◆ **WORK ORDER**: Which lines below mention "append"? Pick each one out.
===== RECORDS FOR THIS EXERCISE =====
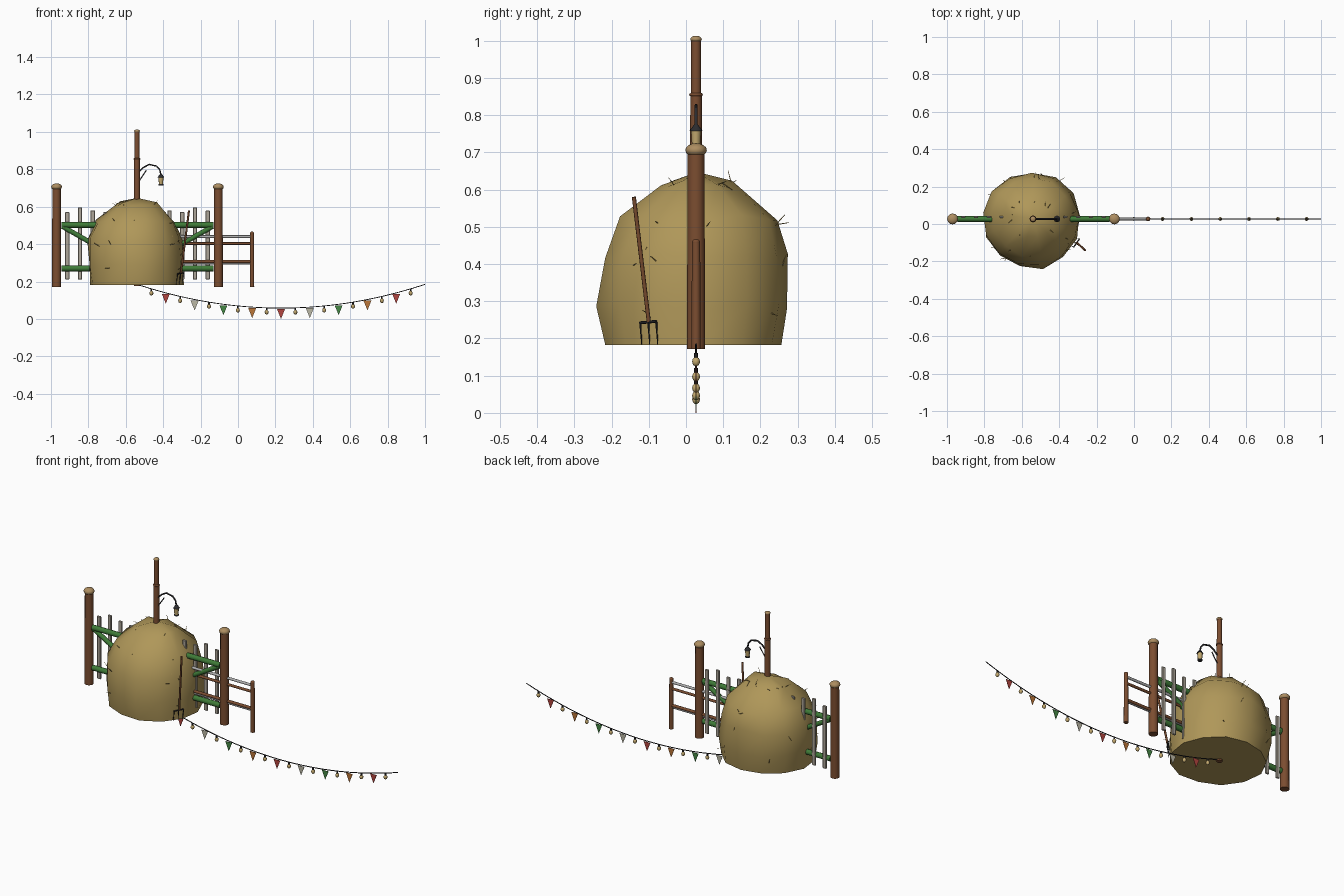
import bpy, bmesh, math, random
from mathutils import Vector, Matrix

if "Cube" in bpy.data.objects:
    bpy.data.objects.remove(bpy.data.objects["Cube"])

random.seed(4)
Y = 0.027          # plane shared by gate, lamp post and bunting

def mat(name, c):
    m = bpy.data.materials.new(name)
    m.diffuse_color = (*c, 1)
    m.use_nodes = True
    m.node_tree.nodes["Principled BSDF"].inputs["Base Color"].default_value = m.diffuse_color
    return m

WOOD = mat("brown_wood", (0.20, 0.075, 0.03))
CUT = mat("cut_wood", (0.42, 0.27, 0.12))
HAY = mat("hay", (0.43, 0.31, 0.10))
GREEN = mat("green_paint", (0.05, 0.20, 0.04))
PALE = mat("weathered_wood", (0.42, 0.38, 0.32))
GREY = mat("grey_rail", (0.45, 0.45, 0.45))
IRON = mat("iron", (0.025, 0.025, 0.028))
GLOW = mat("lamp_glass", (0.55, 0.40, 0.16))
FLAGS = [mat("flag_red", (0.45, 0.06, 0.05)), mat("flag_cream", (0.50, 0.48, 0.38)),
         mat("flag_green", (0.06, 0.25, 0.06)), mat("flag_orange", (0.50, 0.18, 0.04))]

def finish(name, bm, m, angle=40):
    me = bpy.data.meshes.new(name)
    bm.to_mesh(me)
    bm.free()
    ob = bpy.data.objects.new(name, me)
    bpy.context.collection.objects.link(ob)
    me.materials.append(m)
    if angle:
        bpy.ops.object.select_all(action='DESELECT')
        ob.select_set(True)
        bpy.context.view_layer.objects.active = ob
        bpy.ops.object.shade_smooth_by_angle(angle=math.radians(angle))
    return ob

def add_rod(bm, a, b, r, r2=None, n=10):
    a, b = Vector(a), Vector(b)
    d = b - a
    M = Matrix.Translation((a + b) / 2) @ d.to_track_quat('Z', 'Y').to_matrix().to_4x4()
    bmesh.ops.create_cone(bm, cap_ends=True, segments=n, radius1=r,
                          radius2=r if r2 is None else r2, depth=d.length, matrix=M)

def rod(name, a, b, r, m, r2=None, n=10):
    bm = bmesh.new()
    add_rod(bm, a, b, r, r2, n)
    return finish(name, bm, m, 50)

def ball(name, p, r, m, sz=1.0, n=12):
    bm = bmesh.new()
    bmesh.ops.create_uvsphere(bm, u_segments=n, v_segments=8, radius=r,
                              matrix=Matrix.Translation(p) @ Matrix.Diagonal((1, 1, sz, 1)))
    return finish(name, bm, m, 60)

def tube(name, pts, r, m):
    cu = bpy.data.curves.new(name, 'CURVE')
    cu.dimensions = '3D'
    cu.bevel_depth, cu.bevel_resolution = r, 1
    cu.use_fill_caps = True
    s = cu.splines.new('POLY')
    s.points.add(len(pts) - 1)
    for p, q in zip(s.points, pts):
        p.co = (*q, 1)
    cu.materials.append(m)
    ob = bpy.data.objects.new(name, cu)
    bpy.context.collection.objects.link(ob)

# gate posts with rounded caps
for side, x in (("left", -0.97), ("right", -0.105)):
    rod("gate_post_" + side, (x, Y, 0.172), (x, Y, 0.70), 0.0245, WOOD, 0.0225, 12)
    ball("gate_post_cap_" + side, (x, Y, 0.706), 0.029, CUT, 0.64)

# green gate rails and braces
for z in (0.27, 0.502):
    rod("gate_rail", (-0.945, Y, z), (-0.13, Y, z), 0.0155, GREEN, n=8)
for x in (-0.94, -0.135):
    rod("gate_brace", (x, Y, 0.495), (-0.5375, Y, 0.265), 0.013, GREEN, n=8)

# pickets of slightly varied height, behind the rails
for i in range(12):
    x = -0.913 + i * 0.0683
    top = 0.583 + 0.014 * math.sin(i * 2.1 - 0.9)
    bm = bmesh.new()
    bmesh.ops.create_cube(bm, size=1, matrix=Matrix.Translation((x, Y + 0.011, (top + 0.21) / 2))
                          @ Matrix.Diagonal((0.023, 0.011, top - 0.21, 1)))
    bmesh.ops.bevel(bm, geom=bm.edges[:], offset=0.003, segments=1, affect='EDGES')
    finish("gate_picket", bm, PALE, 0)

# side fence
rod("fence_post", (0.075, Y, 0.172), (0.075, Y, 0.46), 0.0125, WOOD, 0.011)
ball("fence_post_cap", (0.075, Y, 0.459), 0.0112, WOOD, 0.7, 10)
rod("fence_post_inner", (-0.45, Y, 0.185), (-0.45, Y, 0.46), 0.0125, WOOD)
for z, r, m in ((0.44, 0.0075, GREY), (0.403, 0.0075, WOOD), (0.307, 0.0085, WOOD), (0.294, 0.004, GREY)):
    rod("fence_rail", (-0.45, Y, z), (0.082, Y, z), r, m, n=8)

# lamp post
X = -0.54
rod("lamp_post_lower", (X, Y, 0.175), (X, Y, 0.855), 0.0165, WOOD, 0.0155, 12)
rod("lamp_post_upper", (X, Y, 0.855), (X, Y, 1.003), 0.0135, WOOD, 0.013, 12)
ball("lamp_post_collar", (X, Y, 0.855), 0.0185, WOOD, 0.4)
ball("lamp_post_cap", (X, Y, 1.004), 0.0155, CUT, 0.6)

# lamp bracket
tube("lamp_bracket", [(X + .01, Y, .785), (-.505, Y, .81), (-.475, Y, .826), (-.435, Y, .817),
                      (-.418, Y, .797), (-.412, Y, .77)], 0.0045, IRON)
rod("lamp_brace", (X + .01, Y, .735), (-.49, Y, .795), 0.003, IRON, n=6)

# lantern
L = -0.412
rod("lantern_roof", (L, Y, .757), (L, Y, .775), 0.018, IRON, 0.005, 8)
rod("lantern_glass", (L, Y, .72), (L, Y, .758), 0.011, GLOW, 0.0135, 8)
rod("lantern_base", (L, Y, .714), (L, Y, .721), 0.013, IRON, n=8)

# haystack: lumpy stacked rings (z, centre x, centre y, radius x, radius y)
rings = [(.182, -.535, .020, .252, .242), (.285, -.545, .018, .258, .259), (.42, -.553, .025, .255, .252),
         (.525, -.543, .036, .212, .212), (.617, -.54, .028, .115, .098)]
N = 13
bm = bmesh.new()
loops = []
for z, cx, cy, rx, ry in rings:
    lp = []
    for k in range(N):
        a = math.tau * k / N + 0.1
        j = random.uniform(0.965, 1.035)
        dz = 0 if z < 0.2 else random.uniform(-0.012, 0.012)
        lp.append(bm.verts.new((cx + rx * j * math.cos(a), cy + ry * j * math.sin(a), z + dz)))
    loops.append(lp)
for lo, hi in zip(loops, loops[1:]):
    for k in range(N):
        q = (k + 1) % N
        bm.faces.new((lo[k], lo[q], hi[q], hi[k]))
tip = bm.verts.new((-0.54, 0.03, 0.647))
for k in range(N):
    bm.faces.new((loops[-1][k], loops[-1][(k + 1) % N], tip))
bm.faces.new(loops[0][::-1])
finish("haystack", bm, HAY, 50)

# loose straws poking out of the hay
bm = bmesh.new()
for i in range(34):
    a = random.uniform(0, math.tau)
    z, cx, cy, rx, ry = random.choice(rings[1:])
    out = Vector((math.cos(a), math.sin(a), 0))
    p = Vector((cx + rx * out.x * .97, cy + ry * out.y * .97, z + random.uniform(-.03, .0)))
    d = out * 0.45 + Vector([random.uniform(-.7, .7) for _ in range(3)])
    add_rod(bm, p - d.normalized() * .01, p + d.normalized() * random.uniform(.02, .045), 0.002, 0.0008, 4)
finish("loose_straw", bm, HAY, 0)

# pitchfork leaning on the hay
rod("pitchfork_handle", (-.305, -.10, .245), (-.262, -.14, .58), 0.0055, WOOD, n=8)
rod("pitchfork_crossbar", (-.322, -.123, .242), (-.292, -.08, .246), 0.004, IRON, n=6)
for t in (0, 0.5, 1):
    x, y = -.322 + .03 * t, -.123 + .043 * t
    rod("pitchfork_tine", (x, y, .244), (x - .008, y + .004, .183), 0.003, IRON, 0.001, 6)

# bunting string
def sag(x):
    return 0.058 + 0.127 * ((x - 0.23) / 0.77) ** 2

tube("bunting_string", [(-.54 + 1.54 * i / 40, Y, sag(-.54 + 1.54 * i / 40)) for i in range(41)], 0.0025, IRON)

# triangular flags between small bulbs
for i in range(10):
    if i:
        x = -.54 + .154 * i
        z = sag(x)
        bm = bmesh.new()
        bm.faces.new([bm.verts.new(p) for p in ((x - .021, Y, z - .006), (x, Y, z - .058), (x + .021, Y, z - .006))])
        ob = finish("bunting_flag", bm, FLAGS[(i - 1) % 4], 0)
        s = ob.modifiers.new("thickness", 'SOLIDIFY')
        s.thickness, s.offset = 0.002, 0
    x = -.54 + .154 * (i + .5)
    z = sag(x)
    rod("bulb_socket", (x, Y, z - .015), (x, Y, z), 0.005, IRON, n=6)
    ball("bulb", (x, Y, z - .023), 0.0105, GLOW, 1.2, 8)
=====
◆ **ANSWER TO THE EXERCISE**:
    me.materials.append(m)
    cu.materials.append(m)
        lp.append(bm.verts.new((cx + rx * j * math.cos(a), cy + ry * j * math.sin(a), z + dz)))
    loops.append(lp)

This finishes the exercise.